Segment Start: Recorded data
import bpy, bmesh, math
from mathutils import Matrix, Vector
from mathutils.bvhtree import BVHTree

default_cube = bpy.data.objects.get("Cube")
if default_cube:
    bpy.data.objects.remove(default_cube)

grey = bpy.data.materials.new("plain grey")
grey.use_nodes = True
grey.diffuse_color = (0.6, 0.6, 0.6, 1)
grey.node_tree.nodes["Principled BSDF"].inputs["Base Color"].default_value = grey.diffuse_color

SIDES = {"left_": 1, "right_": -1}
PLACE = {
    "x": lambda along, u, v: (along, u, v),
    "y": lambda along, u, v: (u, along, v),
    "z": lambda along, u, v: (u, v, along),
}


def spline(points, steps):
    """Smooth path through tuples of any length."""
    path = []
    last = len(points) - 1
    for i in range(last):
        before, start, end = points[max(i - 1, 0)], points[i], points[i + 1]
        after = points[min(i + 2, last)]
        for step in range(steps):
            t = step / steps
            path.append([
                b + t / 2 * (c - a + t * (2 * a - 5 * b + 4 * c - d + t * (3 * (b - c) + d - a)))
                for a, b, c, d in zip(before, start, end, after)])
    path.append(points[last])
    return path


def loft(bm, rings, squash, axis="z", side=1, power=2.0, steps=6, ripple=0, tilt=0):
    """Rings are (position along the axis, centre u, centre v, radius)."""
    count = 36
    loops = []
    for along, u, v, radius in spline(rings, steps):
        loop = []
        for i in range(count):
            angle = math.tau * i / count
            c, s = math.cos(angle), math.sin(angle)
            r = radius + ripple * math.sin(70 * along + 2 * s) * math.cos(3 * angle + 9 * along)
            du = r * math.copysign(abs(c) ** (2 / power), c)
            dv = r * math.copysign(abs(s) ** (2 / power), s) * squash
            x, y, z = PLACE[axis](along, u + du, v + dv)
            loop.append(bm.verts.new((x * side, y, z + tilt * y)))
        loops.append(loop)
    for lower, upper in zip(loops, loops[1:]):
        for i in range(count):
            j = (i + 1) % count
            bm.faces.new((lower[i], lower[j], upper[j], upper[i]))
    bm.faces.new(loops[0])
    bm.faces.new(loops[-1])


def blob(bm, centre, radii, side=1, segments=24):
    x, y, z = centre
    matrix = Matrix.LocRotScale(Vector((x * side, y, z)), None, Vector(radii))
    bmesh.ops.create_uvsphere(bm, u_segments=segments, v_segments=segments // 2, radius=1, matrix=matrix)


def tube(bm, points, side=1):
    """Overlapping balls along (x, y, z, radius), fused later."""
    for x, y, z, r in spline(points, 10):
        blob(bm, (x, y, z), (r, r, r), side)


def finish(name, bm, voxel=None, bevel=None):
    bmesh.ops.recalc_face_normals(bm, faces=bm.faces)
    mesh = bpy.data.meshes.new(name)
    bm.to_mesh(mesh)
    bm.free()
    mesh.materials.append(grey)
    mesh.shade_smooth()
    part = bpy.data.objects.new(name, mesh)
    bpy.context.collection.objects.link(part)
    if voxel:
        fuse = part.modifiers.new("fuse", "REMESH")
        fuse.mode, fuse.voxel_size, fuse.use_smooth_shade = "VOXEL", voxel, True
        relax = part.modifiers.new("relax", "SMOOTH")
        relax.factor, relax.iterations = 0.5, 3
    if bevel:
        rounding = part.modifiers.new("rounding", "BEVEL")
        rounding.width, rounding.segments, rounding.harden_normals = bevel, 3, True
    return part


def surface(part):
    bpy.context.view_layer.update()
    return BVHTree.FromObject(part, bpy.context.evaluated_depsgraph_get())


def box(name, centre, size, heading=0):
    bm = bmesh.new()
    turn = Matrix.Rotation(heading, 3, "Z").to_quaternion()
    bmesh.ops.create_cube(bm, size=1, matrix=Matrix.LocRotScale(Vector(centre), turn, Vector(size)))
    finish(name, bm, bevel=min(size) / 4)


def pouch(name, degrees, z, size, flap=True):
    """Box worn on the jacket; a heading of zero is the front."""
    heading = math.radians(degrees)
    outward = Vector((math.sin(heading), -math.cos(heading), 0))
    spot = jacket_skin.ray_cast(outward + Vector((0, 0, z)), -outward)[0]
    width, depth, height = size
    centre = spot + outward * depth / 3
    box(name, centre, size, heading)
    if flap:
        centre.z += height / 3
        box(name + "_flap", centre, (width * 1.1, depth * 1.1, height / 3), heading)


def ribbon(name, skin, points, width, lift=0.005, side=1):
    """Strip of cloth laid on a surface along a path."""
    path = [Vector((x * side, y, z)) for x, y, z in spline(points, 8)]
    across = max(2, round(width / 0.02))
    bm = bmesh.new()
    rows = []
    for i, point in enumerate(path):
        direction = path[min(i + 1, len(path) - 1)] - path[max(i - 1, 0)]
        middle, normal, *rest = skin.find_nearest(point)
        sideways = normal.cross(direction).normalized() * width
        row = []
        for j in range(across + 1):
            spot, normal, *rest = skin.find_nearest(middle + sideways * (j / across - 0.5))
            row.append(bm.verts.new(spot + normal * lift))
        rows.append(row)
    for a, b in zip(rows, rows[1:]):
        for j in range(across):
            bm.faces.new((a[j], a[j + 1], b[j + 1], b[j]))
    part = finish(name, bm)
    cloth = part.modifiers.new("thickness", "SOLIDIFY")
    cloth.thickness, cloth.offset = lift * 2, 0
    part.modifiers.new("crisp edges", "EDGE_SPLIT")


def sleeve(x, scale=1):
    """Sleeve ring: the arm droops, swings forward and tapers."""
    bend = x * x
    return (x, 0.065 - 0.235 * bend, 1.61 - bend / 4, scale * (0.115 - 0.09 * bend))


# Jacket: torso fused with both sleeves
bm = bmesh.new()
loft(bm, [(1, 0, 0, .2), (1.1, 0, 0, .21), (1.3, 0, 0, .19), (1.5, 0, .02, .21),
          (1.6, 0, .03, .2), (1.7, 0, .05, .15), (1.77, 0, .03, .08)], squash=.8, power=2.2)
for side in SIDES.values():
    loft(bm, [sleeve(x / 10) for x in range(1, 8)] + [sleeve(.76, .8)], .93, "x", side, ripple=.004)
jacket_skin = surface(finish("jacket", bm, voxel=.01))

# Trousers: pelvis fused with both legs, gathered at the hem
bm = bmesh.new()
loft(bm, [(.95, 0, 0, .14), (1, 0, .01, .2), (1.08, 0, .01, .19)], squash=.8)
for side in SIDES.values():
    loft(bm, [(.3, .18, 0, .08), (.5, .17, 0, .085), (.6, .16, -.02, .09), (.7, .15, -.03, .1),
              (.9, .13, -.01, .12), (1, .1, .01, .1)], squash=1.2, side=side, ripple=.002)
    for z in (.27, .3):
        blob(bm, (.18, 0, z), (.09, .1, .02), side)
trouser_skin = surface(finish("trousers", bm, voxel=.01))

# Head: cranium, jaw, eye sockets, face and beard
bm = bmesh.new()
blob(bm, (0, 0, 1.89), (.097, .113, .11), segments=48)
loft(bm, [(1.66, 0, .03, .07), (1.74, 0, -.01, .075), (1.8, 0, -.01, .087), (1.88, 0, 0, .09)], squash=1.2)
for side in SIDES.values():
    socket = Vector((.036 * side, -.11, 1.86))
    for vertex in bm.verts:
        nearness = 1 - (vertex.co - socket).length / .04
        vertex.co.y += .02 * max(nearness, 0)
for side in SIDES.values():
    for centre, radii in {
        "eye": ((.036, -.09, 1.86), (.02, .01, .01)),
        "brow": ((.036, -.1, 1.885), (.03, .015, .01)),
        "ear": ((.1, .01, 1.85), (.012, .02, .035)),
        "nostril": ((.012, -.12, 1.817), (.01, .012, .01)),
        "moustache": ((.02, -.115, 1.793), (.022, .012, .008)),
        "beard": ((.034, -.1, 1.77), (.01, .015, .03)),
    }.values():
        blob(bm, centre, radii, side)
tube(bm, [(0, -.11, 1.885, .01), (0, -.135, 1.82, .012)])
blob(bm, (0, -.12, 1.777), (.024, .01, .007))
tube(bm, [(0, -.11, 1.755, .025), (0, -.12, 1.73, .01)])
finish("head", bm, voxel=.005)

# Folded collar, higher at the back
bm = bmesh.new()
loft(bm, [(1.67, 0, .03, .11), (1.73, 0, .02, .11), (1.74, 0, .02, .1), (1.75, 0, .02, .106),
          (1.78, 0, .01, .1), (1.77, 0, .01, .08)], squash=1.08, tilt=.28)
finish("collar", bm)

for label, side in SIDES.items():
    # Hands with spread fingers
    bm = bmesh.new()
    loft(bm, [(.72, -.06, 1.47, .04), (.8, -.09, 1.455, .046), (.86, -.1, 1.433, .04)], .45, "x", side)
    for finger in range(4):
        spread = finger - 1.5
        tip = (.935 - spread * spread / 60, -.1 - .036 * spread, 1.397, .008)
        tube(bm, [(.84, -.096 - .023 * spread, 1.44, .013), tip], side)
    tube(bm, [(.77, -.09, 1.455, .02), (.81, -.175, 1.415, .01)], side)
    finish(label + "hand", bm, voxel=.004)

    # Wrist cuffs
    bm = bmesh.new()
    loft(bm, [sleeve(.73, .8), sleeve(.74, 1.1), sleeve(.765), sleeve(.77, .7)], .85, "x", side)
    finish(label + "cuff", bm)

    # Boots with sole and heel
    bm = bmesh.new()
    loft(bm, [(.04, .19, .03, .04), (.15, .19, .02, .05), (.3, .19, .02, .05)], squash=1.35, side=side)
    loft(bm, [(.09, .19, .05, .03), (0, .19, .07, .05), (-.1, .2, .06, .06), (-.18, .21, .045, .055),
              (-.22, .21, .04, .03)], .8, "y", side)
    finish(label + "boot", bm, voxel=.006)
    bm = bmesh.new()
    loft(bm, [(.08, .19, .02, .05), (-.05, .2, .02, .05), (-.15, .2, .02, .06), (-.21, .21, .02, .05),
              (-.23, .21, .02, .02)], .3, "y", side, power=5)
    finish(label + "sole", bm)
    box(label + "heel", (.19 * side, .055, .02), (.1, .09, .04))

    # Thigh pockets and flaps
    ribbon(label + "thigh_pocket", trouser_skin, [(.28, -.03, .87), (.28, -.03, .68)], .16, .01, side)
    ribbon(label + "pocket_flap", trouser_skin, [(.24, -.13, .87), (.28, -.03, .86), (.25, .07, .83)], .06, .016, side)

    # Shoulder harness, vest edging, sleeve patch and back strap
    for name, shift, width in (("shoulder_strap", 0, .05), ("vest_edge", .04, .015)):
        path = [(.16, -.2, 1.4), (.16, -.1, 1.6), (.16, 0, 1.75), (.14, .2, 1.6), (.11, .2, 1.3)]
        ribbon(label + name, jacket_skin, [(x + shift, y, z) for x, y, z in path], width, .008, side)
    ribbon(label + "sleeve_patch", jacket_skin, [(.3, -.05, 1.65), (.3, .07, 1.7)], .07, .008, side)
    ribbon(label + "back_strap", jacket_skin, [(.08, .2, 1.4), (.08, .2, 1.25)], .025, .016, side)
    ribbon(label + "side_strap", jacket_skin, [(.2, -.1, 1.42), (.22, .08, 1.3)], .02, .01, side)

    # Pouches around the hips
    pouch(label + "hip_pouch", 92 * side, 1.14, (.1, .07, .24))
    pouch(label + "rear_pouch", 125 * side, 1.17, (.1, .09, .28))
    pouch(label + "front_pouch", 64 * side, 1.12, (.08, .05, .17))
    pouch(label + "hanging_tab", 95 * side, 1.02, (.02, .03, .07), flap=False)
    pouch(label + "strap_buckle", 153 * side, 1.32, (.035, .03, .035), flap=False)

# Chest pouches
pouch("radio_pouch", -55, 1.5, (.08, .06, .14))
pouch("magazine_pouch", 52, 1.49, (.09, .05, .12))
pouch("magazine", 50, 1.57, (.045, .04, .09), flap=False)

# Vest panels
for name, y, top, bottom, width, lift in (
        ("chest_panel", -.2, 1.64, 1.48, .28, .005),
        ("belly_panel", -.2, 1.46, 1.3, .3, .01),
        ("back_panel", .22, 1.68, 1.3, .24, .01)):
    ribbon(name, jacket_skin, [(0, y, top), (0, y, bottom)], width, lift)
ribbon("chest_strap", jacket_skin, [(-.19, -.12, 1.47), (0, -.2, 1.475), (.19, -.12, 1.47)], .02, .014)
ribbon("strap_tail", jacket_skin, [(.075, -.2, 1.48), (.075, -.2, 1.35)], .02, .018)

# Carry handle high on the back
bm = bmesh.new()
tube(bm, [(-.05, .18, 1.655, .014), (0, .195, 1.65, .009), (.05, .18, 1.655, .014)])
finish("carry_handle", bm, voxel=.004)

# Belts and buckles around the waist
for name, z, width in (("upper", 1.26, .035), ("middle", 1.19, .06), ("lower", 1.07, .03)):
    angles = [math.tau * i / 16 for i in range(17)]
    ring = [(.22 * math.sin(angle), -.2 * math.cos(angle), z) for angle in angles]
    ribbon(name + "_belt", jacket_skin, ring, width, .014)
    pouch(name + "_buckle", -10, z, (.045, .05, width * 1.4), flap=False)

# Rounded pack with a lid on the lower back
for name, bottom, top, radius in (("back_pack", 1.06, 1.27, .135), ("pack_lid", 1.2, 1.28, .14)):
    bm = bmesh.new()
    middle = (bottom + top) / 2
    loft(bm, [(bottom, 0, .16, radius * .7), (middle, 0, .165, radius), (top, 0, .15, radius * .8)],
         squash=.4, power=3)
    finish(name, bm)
Segment End: Recorded data
> [Task directions]
Scan the lines above for "(.1, .09, .04))" and for "# Belts and buckles around the waist". Repeat exactly the line holding each of them and every line in between.

> [Exercise result]
    box(label + "heel", (.19 * side, .055, .02), (.1, .09, .04))

    # Thigh pockets and flaps
    ribbon(label + "thigh_pocket", trouser_skin, [(.28, -.03, .87), (.28, -.03, .68)], .16, .01, side)
    ribbon(label + "pocket_flap", trouser_skin, [(.24, -.13, .87), (.28, -.03, .86), (.25, .07, .83)], .06, .016, side)

    # Shoulder harness, vest edging, sleeve patch and back strap
    for name, shift, width in (("shoulder_strap", 0, .05), ("vest_edge", .04, .015)):
        path = [(.16, -.2, 1.4), (.16, -.1, 1.6), (.16, 0, 1.75), (.14, .2, 1.6), (.11, .2, 1.3)]
        ribbon(label + name, jacket_skin, [(x + shift, y, z) for x, y, z in path], width, .008, side)
    ribbon(label + "sleeve_patch", jacket_skin, [(.3, -.05, 1.65), (.3, .07, 1.7)], .07, .008, side)
    ribbon(label + "back_strap", jacket_skin, [(.08, .2, 1.4), (.08, .2, 1.25)], .025, .016, side)
    ribbon(label + "side_strap", jacket_skin, [(.2, -.1, 1.42), (.22, .08, 1.3)], .02, .01, side)

    # Pouches around the hips
    pouch(label + "hip_pouch", 92 * side, 1.14, (.1, .07, .24))
    pouch(label + "rear_pouch", 125 * side, 1.17, (.1, .09, .28))
    pouch(label + "front_pouch", 64 * side, 1.12, (.08, .05, .17))
    pouch(label + "hanging_tab", 95 * side, 1.02, (.02, .03, .07), flap=False)
    pouch(label + "strap_buckle", 153 * side, 1.32, (.035, .03, .035), flap=False)

# Chest pouches
pouch("radio_pouch", -55, 1.5, (.08, .06, .14))
pouch("magazine_pouch", 52, 1.49, (.09, .05, .12))
pouch("magazine", 50, 1.57, (.045, .04, .09), flap=False)

# Vest panels
for name, y, top, bottom, width, lift in (
        ("chest_panel", -.2, 1.64, 1.48, .28, .005),
        ("belly_panel", -.2, 1.46, 1.3, .3, .01),
        ("back_panel", .22, 1.68, 1.3, .24, .01)):
    ribbon(name, jacket_skin, [(0, y, top), (0, y, bottom)], width, lift)
ribbon("chest_strap", jacket_skin, [(-.19, -.12, 1.47), (0, -.2, 1.475), (.19, -.12, 1.47)], .02, .014)
ribbon("strap_tail", jacket_skin, [(.075, -.2, 1.48), (.075, -.2, 1.35)], .02, .018)

# Carry handle high on the back
bm = bmesh.new()
tube(bm, [(-.05, .18, 1.655, .014), (0, .195, 1.65, .009), (.05, .18, 1.655, .014)])
finish("carry_handle", bm, voxel=.004)

# Belts and buckles around the waist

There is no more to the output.